Did you know that several pains throughout your musculoskeletal system can be traced to your foot problems?
Misaligned feet cause your sinus tarsi (space between two bones on your foot) to collapse, making your feet roll inward excessively. This is why you are experiencing chronic pain. But addressing the root cause immediately by wearing orthotics and utilizing other foot services will eliminate the pain.
Orthotics are custom shoe inserts or a medical device inserted into a shoe used to manage many foot problems, including bunions, hammertoes, flat feet, heel pain, arthritis, etc. Before you purchase orthotics, you need to understand their different types to determine which kind you need. If you’re looking for orthopedic footwear in Mississauga, Feet in Motion is here to help. They provide a wide range of foot and ankle services, including toenail surgery, shockwave therapy, diabetic foot care, custom-made orthotics, foot injection, therapy, and others.
Types of Orthotics
Orthotics have three categories: those that are customized prescribed by physicians to address foot issues and act as protection, those that mainly attempt to optimize foot function, and ones that protect the wearer from possible injuries.
1. Rigid Orthotics
Rigid orthotics are designed to control the motion of two major foot joints that lie right below your ankle joint to help improve strains, aches, and pains in your thighs, legs, and lower back. They’re also often used as dress shoes. These medical devices are long-lasting, don’t change shape, and are not easy to break.
Their most important characteristics are:
- They consist of firm materials such as plastic or carbon fiber.
- You don’t need too much alteration to fit your shoe size.
- They are extended from the sole of the heel to the toes or ball of the foot.
2. Semi-rigid Orthotics
These orthotics are frequently used by athletes or individuals participating in sports since they’re created to give foot balance for walking. They may not offer you a permanent solution to foot issues but can help support joints, muscles, and tendons.
Their attributes include:
- They composed of layers of soft materials, reinforced with rigid materials.
- Perfect for athletes and sports enthusiasts.
3. Soft Orthotics
Soft orthotics are designed to help absorb shock, maximize balance, and eliminate pressure from sore or uncomfortable spots. They’re molded by your foot’s walking actions or fashioned above a plaster impression of your feet. They are usually used to treat deformed, arthritic, and diabetic foot problems.
Soft orthotics are:
- Used to absorb shock, increase balance, or release pressure.
- Made up of soft, compressible materials.
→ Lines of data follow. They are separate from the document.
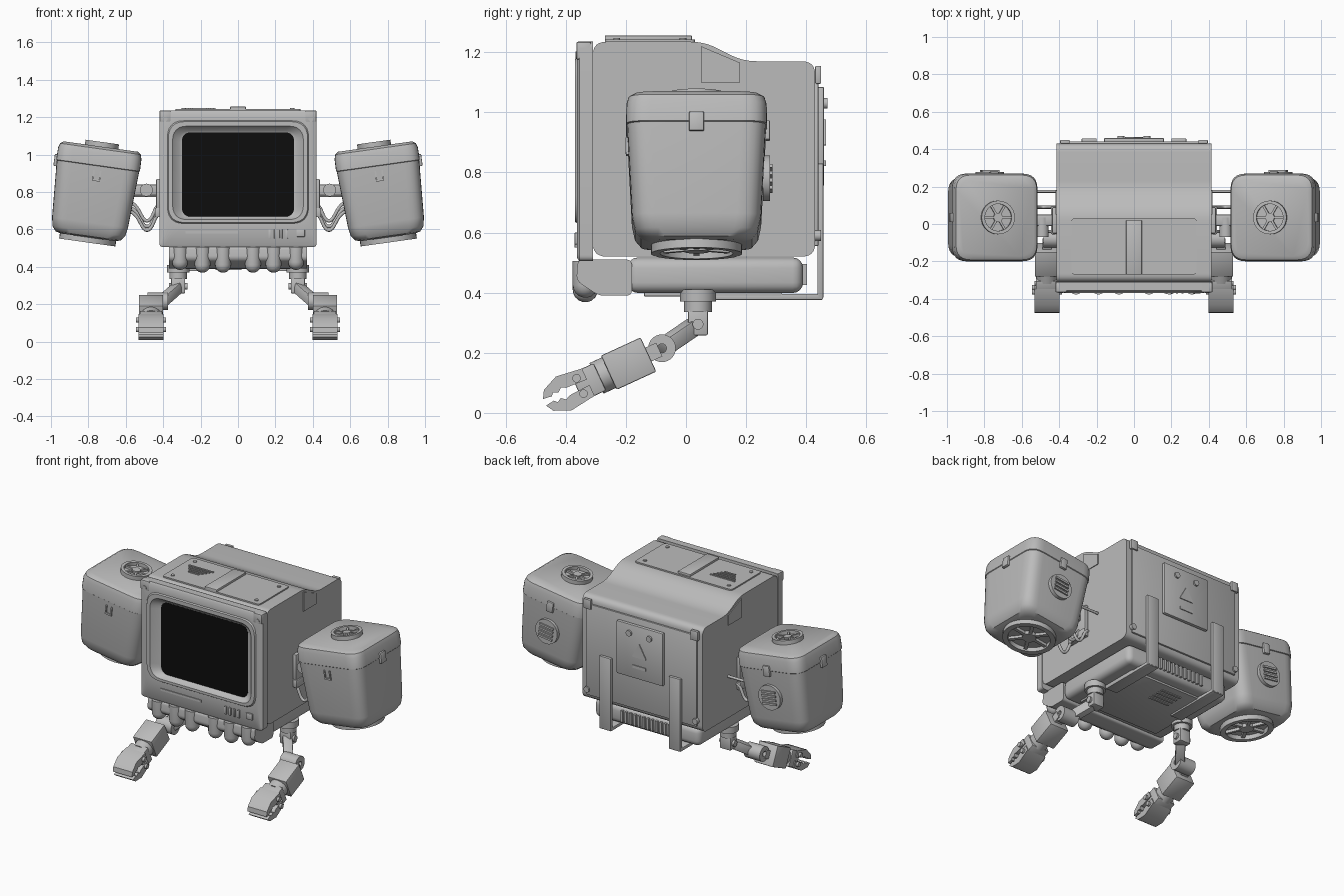
import bpy, bmesh
from math import radians, cos, sin, pi
from mathutils import Matrix, Vector

cube = bpy.data.objects.get("Cube")
if cube:
    bpy.data.objects.remove(cube)


def material(name, value):
    m = bpy.data.materials.new(name)
    m.use_nodes = True
    col = (value, value, value, 1)
    m.diffuse_color = col
    m.node_tree.nodes["Principled BSDF"].inputs["Base Color"].default_value = col
    return m


GREY = material("plain grey", 0.5)
BLACK = material("screen black", 0.004)
T, I = Matrix.Translation, Matrix()
TO_X = Matrix.Rotation(pi / 2, 4, 'Y')
TO_FRONT = Matrix.Rotation(pi / 2, 4, 'X')
TO_BACK = Matrix.Rotation(-pi / 2, 4, 'X')
made = []


def finish(name, bm, M, mat):
    bm.transform(M)
    bmesh.ops.recalc_face_normals(bm, faces=bm.faces)
    me = bpy.data.meshes.new(name)
    bm.to_mesh(me)
    bm.free()
    me.materials.append(mat)
    ob = bpy.data.objects.new(name, me)
    bpy.context.collection.objects.link(ob)
    made.append(ob)
    return ob


def box(name, center, size, M=I, bevel=0.0, seg=2, mat=GREY):
    bm = bmesh.new()
    bmesh.ops.create_cube(bm, size=1)
    bm.transform(T(center) @ Matrix.Diagonal((*size, 1)))
    if bevel:
        bmesh.ops.bevel(bm, geom=bm.edges[:], offset=bevel, segments=seg, profile=0.5, affect='EDGES')
    return finish(name, bm, M, mat)


def loft(name, rings, M=I, closed=False, caps=(True, True), mat=GREY):
    bm = bmesh.new()
    rows = [[bm.verts.new(p) for p in ring] for ring in rings]
    n = len(rows[0])
    pairs = list(zip(rows, rows[1:])) + ([(rows[-1], rows[0])] if closed else [])
    for a, b in pairs:
        for i in range(n):
            bm.faces.new((a[i], a[(i + 1) % n], b[(i + 1) % n], b[i]))
    if not closed:
        for row, cap in zip((rows[0], rows[-1]), caps):
            if cap:
                bm.faces.new(row)
    return finish(name, bm, M, mat)


def rounded(pts, r, seg=6):
    """Round every corner of a closed 2D outline."""
    out, pts = [], [Vector(p) for p in pts]
    for i, p in enumerate(pts):
        a, b = pts[i - 1] - p, pts[(i + 1) % len(pts)] - p
        a, b = (v.normalized() * min(r, v.length * 0.45) for v in (a, b))
        out += [p + a * (1 - t) ** 2 + b * t ** 2 for t in (k / seg for k in range(seg + 1))]
    return out


def rect(w, h, r, z, cy=0.0):
    x, y = w / 2, h / 2
    return [(p.x, p.y + cy, z) for p in rounded([(-x, -y), (x, -y), (x, y), (-x, y)], r)]


def disc(r, z, n=32):
    return [(r * cos(2 * pi * i / n), r * sin(2 * pi * i / n), z) for i in range(n)]


def cyl(name, r, z0, z1, M=I):
    return loft(name, [disc(r, z0), disc(r, z1)], M)


def tube(name, r, hole, z0, z1, M=I):
    return loft(name, [disc(hole, z0), disc(r, z0), disc(r, z1), disc(hole, z1)], M, closed=True)


def prism(name, outline, x0, x1, M=I):
    return loft(name, [[(x, p[0], p[1]) for p in outline] for x in (x0, x1)], M)


def bar(name, a, b, w, h):
    a, b = Vector(a), Vector(b)
    M = T((a + b) / 2) @ (b - a).to_track_quat('Z', 'X').to_matrix().to_4x4()
    box(name, (0, 0, 0), (w, h, (b - a).length), M, 0.006)


def cable(name, pts, r):
    cu = bpy.data.curves.new(name, 'CURVE')
    cu.dimensions, cu.bevel_depth = '3D', r
    sp = cu.splines.new('NURBS')
    sp.points.add(len(pts) - 1)
    for q, p in zip(sp.points, pts):
        q.co = (*p, 1)
    sp.use_endpoint_u, sp.order_u = True, 4
    cu.materials.append(GREY)
    bpy.context.collection.objects.link(bpy.data.objects.new(name, cu))


# Main housing with stepped top
prism("housing", rounded([(-.31, .52), (.43, .52), (.43, 1.17), (.19, 1.17), (.06, 1.235), (-.31, 1.235)], .045),
      -.415, .415)

# Front bezel with sunken screen
loft("bezel", [rect(.84, .73, .02, .31, .87), rect(.84, .73, .02, .355, .87), rect(.82, .71, .02, .362, .87),
               rect(.755, .55, .09, .362, .906), rect(.745, .54, .09, .37, .906), rect(.70, .50, .08, .37, .902),
               rect(.63, .465, .06, .335, .895), rect(.60, .45, .05, .33, .893)], TO_FRONT, caps=(True, False))
loft("screen", [rect(.60, .45, .05, .325, .893), rect(.60, .45, .05, .331, .893)], TO_FRONT, mat=BLACK)
box("front_slot", (-.14, -.363, .585), (.28, .008, .014))
for i in range(4):
    box("front_key", (.17 + .03 * i, -.365, .575), (.014, .012, .05), bevel=.003)
box("front_button", (.335, -.365, .58), (.045, .012, .04), bevel=.004)
for s in (-1, 1):
    cyl("bezel_rivet", .013, .36, .368, T((s * .39, 0, 1.19)) @ TO_FRONT)
    box("bezel_corner", (s * .39, -.34, 1.205), (.06, .05, .06), bevel=.006)

# Top hatch, centre strip and grille
loft("top_hatch", [rect(.67, .30, .02, 1.23, -.12), rect(.67, .30, .02, 1.243, -.12)])
box("top_strip", (0, -.125, 1.245), (.085, .29, .022), bevel=.004)
for i in range(5):
    box("top_grille_slat", (-.205, -.07 - .018 * i, 1.245), (.17 - .024 * i, .008, .008))
for x in (-.29, .29):
    for y in (-.23, -.01):
        cyl("hatch_screw", .011, 1.24, 1.248, T((x, y, 0)))

# Lower base, bottom plate and vents
box("base", (0, .0975, .458), (.73, .585, .118), bevel=.035, seg=4)
box("bottom_plate", (0, .09, .395), (.56, .46, .016), bevel=.004)
for i in range(4):
    box("bottom_vent_slat", (-.05, .16 + .035 * i, .386), (.14, .014, .008))
for i in range(12):
    box("rear_fin", (-.165 + .03 * i, .393, .46), (.014, .02, .07))

# Front skirt with rounded lobes
prism("front_skirt", rounded([(-.36, .51), (-.365, .44), (-.29, .39), (-.18, .39), (-.18, .51)], .02), -.37, .37)
for x in (-.31, -.19, -.08, .08, .19, .31):
    low = .41 if abs(x) < .3 else .425
    rings = [disc(.042 * sin(a), low - .042 * cos(a), 20) for a in (.15, .5, .9, 1.25, pi / 2)]
    loft("skirt_lobe", rings + [disc(.042, .505, 20)], T((x, -.335, 0)))

# Rear panel, service plate and straps
box("rear_panel", (0, .434, .84), (.76, .014, .57), bevel=.004)
box("service_plate", (0, .448, .92), (.32, .024, .33), bevel=.006)
for x in (-.07, .07):
    cyl("plate_knob", .018, .45, .47, T((x, 0, 1.03)) @ TO_BACK)
tri = [[(p.x, p.y, z) for p in rounded([(-.05, 0), (.05, 0), (0, .09)], .008)] for z in (0, .006)]
loft("plate_triangle", tri, T((0, .465, .89)) @ TO_FRONT)
box("plate_label", (0, .461, .83), (.09, .008, .018))
for s in (-1, 1):
    box("rear_strap", (s * .24, .447, .605), (.08, .02, .45), bevel=.004)
    box("strap_foot", (s * .24, .27, .386), (.08, .37, .02), bevel=.004)
    box("rear_bracket", (s * .37, .44, 1.125), (.05, .02, .06), bevel=.004)
    cyl("rear_bolt", .018, .43, .45, T((s * .375, 0, .59)) @ TO_BACK)


def fan(name, r, h, M):
    """Spoked round vent facing local +z."""
    tube(name + "_rim", r, r * .8, -.01, h, M)
    cyl(name + "_back", r * .85, -.01, .003, M)
    cyl(name + "_hub", r * .27, 0, h * .8, M)
    for i in range(6):
        box(name + "_spoke", (r * .53, 0, h * .35), (r * .6, r * .13, h * .6), M @ Matrix.Rotation(i * pi / 3, 4, 'Z'))


def pod(side, s):
    """Tilted side container with lid, vents and clips."""
    n = side + "_pod"
    M = T((s * .768, .035, .80)) @ Matrix.Rotation(radians(-8 * s), 4, 'Y')
    loft(n + "_body", [rect(w, d, .08, z) for w, d, z in (
        (.29, .31, -.245), (.35, .37, -.238), (.392, .41, -.212), (.41, .43, -.165), (.445, .462, .14))], M)
    loft(n + "_lid", [rect(w, d, .08, z) for w, d, z in (
        (.44, .456, .138), (.452, .47, .143), (.45, .467, .208), (.436, .453, .232), (.40, .415, .245))], M)
    fan(n + "_top_vent", .09, .025, M @ T((s * -.005, 0, .245)))
    fan(n + "_bottom_vent", .152, .03, M @ T((0, 0, -.243)) @ Matrix.Rotation(pi, 4, 'X'))
    V = M @ T((0, .222, -.02)) @ TO_BACK
    cyl(n + "_rear_vent", .076, 0, .022, V)
    for i in range(4):
        box(n + "_rear_slat", (0, -.036 + .024 * i, .026), (.095, .012, .01), V)
    box(n + "_rear_clip", (0, .234, .14), (.045, .022, .065), M, .005)
    box(n + "_outer_clip", (s * .226, 0, .14), (.022, .05, .065), M, .005)
    for x in (-.018, .018):
        box(n + "_latch_arm", (x, -.231, .09), (.008, .01, .05), M)
    box(n + "_latch_loop", (0, -.230, .063), (.044, .01, .01), M)


def mount(side, s):
    """Bracket, rod and sagging cables joining pod to housing."""
    n = side + "_mount"
    box(n + "_plate", (s * .425, .02, .79), (.025, .14, .16), bevel=.006)
    box(n + "_arm", (s * .49, .02, .81), (.15, .06, .06), bevel=.008)
    cyl(n + "_pivot", .034, -.035, .07, T((s * .49, 0, .81)) @ TO_FRONT)
    cyl(n + "_rod", .008, -.08, .08, T((s * .49, .175, .78)) @ TO_X)
    for y, dz in ((-.04, 0), (.03, .05), (.09, .02)):
        cable(n + "_cable", [(s * x, y, z + dz) for x, z in (
            (.415, .68), (.44, .68), (.455, .60), (.51, .58), (.54, .69), (.59, .70))], .009)
    box(n + "_cable_socket", (s * .43, .02, .69), (.03, .15, .05), bevel=.006)
    prism(n + "_hinge_cover", [(.05, 1.22), (.05, 1.10), (.18, 1.10), (.18, 1.165)], s * .412, s * .42)


def leg(side, s):
    """Jointed limb ending in a two-jaw gripper."""
    n = side + "_leg"
    cyl(n + "_socket", .06, .37, .41, T((s * .32, .04, 0)))
    cyl(n + "_collar", .046, .335, .375, T((s * .32, .04, 0)))
    box(n + "_shoulder", (s * .32, .04, .30), (.075, .066, .085), bevel=.006)
    cyl(n + "_shoulder_pin", .018, -.05, .05, T((s * .32, .04, .295)) @ TO_X)
    bar(n + "_link", (s * .32, .03, .29), (s * .405, -.08, .215), .055, .055)
    tube(n + "_elbow", .046, .015, -.055, .055, T((s * .43, -.08, .215)) @ TO_X)
    M = T((s * .465, -.08, .215)) @ Matrix.Rotation(radians(24.7), 4, 'X')
    box(n + "_forearm", (0, -.122, 0), (.13, .145, .125), M, .005)
    box(n + "_elbow_tang", (0, -.04, 0), (.05, .06, .05), M)
    cyl(n + "_wrist_ring", .056, .18, .24, M @ TO_FRONT)
    box(n + "_wrist", (0, -.27, 0), (.12, .085, .10), M, .005)
    for name, k in (("upper", 1), ("lower", -1)):
        jaw = [(.27, .05), (.36, .062), (.415, .038), (.43, .012), (.40, .008), (.39, .018), (.375, .01),
               (.36, .022), (.345, .014), (.27, .01)]
        prism(n + "_" + name + "_jaw", [(-a, k * b) for a, b in jaw], -.066, .066, M)
        cyl(n + "_" + name + "_pin", .014, -.08, .08, M @ T((0, -.30, k * .028)) @ TO_X)


for side, s in (("left", 1), ("right", -1)):
    pod(side, s)
    mount(side, s)
    leg(side, s)

# Smooth shading with crisp edges
bpy.ops.object.select_all(action='DESELECT')
for ob in made:
    ob.select_set(True)
bpy.context.view_layer.objects.active = made[0]
bpy.ops.object.shade_smooth_by_angle(angle=radians(35))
- Often recommended in addition to prescription footwear and may need extra room in your shoes.
- Worn from the sole of your foot, extending from heels to toes.
4. Orthotics for Children
These medical devices treat children with foot deformities. Many podiatric doctors recommend that kids with such issues be placed in orthotics soon after they begin walking to stabilize their feet. These could be put directly into regular or athletic shoes.
The child’s orthotics are usually replaced when their foot has increased two sizes. Since the child’s feet grow and change shape, different types of orthotics may be required. For professional foot care services in Mississauga & Hamilton, find Feet In Motion.
5. Other Types of Orthotics
Many other types of orthotics may be utilized as protection for people involved with sports like skiing, inline skating, and ice skating. They can also treat back problems brought on by foot imbalance.
Doctors suggest custom or non-custom bracing for more complicated foot and ankle deformities to relieve pain and improve function. It can stabilize your foot and ankle and may include an orthotic-like footplate. On top of these, it can fit a standard shoe and may avoid surgery for ankle and foot issues.
Tips for Wearing Orthotics
You may follow these tips to avoid issues if you are about to wear or currently wearing orthotics:
- Bring your orthotics every time you need to buy a new pair of shoes.
- Wear shoes that function well with your orthotics.
- Wear stockings or socks similar to the ones you intend on wearing when you buy a new set of shoes.
- Always contact or follow your physician’s recommendations and return for follow-up if required.